Saved entries
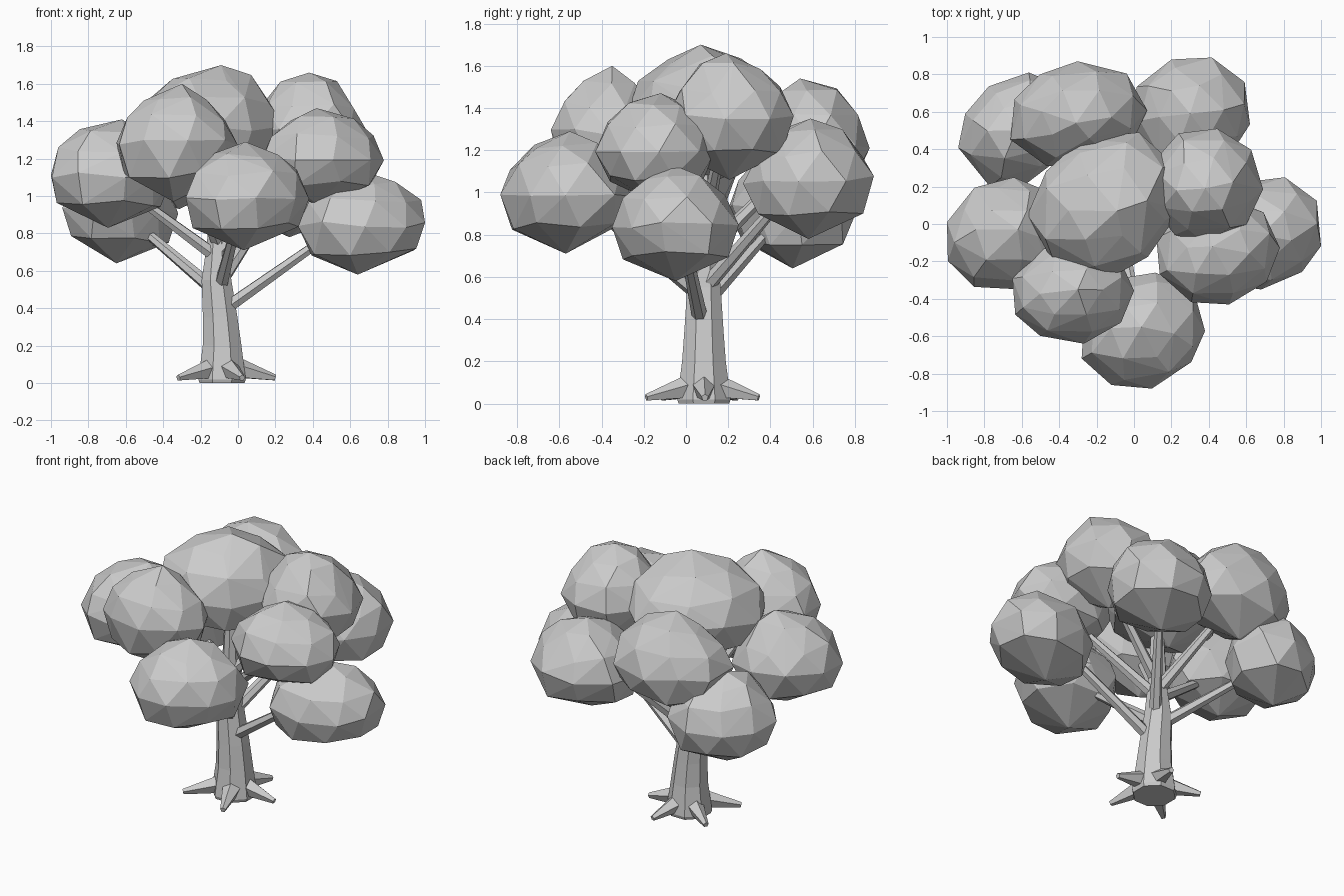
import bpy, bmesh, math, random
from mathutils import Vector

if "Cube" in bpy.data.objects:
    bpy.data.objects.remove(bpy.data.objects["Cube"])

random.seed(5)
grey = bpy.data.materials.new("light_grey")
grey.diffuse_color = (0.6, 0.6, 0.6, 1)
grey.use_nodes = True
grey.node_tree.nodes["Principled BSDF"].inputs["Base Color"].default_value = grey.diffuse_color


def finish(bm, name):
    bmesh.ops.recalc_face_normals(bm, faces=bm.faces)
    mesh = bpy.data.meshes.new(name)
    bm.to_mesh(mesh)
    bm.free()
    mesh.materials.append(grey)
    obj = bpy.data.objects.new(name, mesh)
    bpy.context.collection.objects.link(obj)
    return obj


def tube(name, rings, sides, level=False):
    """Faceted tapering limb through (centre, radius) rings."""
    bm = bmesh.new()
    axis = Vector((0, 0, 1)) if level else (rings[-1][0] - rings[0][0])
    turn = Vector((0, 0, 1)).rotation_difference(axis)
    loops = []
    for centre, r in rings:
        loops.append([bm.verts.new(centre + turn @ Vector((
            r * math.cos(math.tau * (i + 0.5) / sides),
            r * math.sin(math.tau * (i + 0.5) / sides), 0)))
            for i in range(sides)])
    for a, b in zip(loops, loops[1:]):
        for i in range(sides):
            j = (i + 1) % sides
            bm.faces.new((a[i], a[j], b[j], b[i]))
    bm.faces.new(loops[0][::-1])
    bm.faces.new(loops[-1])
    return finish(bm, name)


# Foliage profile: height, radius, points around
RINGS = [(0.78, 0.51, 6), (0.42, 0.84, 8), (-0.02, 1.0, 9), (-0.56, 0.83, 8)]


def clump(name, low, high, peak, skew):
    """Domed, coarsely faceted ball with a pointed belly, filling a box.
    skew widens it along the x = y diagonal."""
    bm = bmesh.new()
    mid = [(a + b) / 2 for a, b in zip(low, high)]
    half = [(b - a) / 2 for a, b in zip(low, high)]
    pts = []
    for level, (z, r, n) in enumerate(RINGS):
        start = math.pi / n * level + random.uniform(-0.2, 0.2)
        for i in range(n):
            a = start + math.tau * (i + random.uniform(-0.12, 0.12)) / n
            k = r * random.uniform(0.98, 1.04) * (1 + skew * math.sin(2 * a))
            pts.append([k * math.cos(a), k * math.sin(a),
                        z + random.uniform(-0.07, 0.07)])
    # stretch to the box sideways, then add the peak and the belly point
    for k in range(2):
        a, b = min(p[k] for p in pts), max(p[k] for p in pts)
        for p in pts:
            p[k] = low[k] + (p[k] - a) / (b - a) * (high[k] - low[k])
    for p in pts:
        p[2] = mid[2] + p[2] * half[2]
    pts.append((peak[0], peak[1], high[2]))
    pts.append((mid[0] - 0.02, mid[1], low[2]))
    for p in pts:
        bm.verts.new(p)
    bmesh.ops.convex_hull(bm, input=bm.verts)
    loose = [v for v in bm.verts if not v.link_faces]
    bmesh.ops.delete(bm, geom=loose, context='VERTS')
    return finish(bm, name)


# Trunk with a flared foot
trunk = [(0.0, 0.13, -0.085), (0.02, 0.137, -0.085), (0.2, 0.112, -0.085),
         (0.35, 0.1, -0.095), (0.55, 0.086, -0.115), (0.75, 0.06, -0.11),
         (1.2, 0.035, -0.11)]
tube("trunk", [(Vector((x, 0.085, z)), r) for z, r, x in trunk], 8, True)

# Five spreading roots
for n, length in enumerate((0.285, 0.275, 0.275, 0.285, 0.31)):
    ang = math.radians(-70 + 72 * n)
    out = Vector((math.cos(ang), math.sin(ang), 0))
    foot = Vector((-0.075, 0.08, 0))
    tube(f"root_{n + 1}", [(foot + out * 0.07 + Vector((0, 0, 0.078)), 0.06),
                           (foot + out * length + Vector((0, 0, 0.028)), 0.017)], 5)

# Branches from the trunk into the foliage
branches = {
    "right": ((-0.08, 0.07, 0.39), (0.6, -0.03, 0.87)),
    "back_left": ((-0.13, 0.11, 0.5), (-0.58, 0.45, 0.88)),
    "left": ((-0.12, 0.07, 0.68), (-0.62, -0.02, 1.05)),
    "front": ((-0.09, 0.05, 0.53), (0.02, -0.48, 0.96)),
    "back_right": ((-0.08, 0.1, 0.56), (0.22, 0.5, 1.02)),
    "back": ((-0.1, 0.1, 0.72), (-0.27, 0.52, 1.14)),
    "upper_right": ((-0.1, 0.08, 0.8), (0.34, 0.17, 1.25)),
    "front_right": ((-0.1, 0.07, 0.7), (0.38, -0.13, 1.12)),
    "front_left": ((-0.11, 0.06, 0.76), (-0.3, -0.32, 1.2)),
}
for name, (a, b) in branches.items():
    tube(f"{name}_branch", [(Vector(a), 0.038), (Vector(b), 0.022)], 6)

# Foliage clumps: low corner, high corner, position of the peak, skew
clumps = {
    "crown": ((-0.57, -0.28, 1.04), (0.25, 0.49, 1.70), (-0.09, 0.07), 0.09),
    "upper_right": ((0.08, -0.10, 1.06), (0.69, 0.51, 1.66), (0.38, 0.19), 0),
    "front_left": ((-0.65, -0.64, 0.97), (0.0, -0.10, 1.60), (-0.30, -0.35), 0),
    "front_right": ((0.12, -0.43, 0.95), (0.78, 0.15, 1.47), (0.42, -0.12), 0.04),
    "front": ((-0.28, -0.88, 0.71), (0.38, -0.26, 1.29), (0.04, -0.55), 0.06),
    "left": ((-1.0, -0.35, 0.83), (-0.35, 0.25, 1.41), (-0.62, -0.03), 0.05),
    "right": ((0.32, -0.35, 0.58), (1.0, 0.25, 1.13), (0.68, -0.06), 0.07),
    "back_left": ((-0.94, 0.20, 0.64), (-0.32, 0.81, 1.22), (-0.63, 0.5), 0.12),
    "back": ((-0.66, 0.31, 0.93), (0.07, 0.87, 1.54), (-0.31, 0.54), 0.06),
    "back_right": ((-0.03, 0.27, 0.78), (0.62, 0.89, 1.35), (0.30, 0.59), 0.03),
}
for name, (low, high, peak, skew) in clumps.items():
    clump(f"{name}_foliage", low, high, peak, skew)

ACTION ITEM:
Please show every line of the entries above that contains the word "axis".

ANSWER SPACE:
    axis = Vector((0, 0, 1)) if level else (rings[-1][0] - rings[0][0])
    turn = Vector((0, 0, 1)).rotation_difference(axis)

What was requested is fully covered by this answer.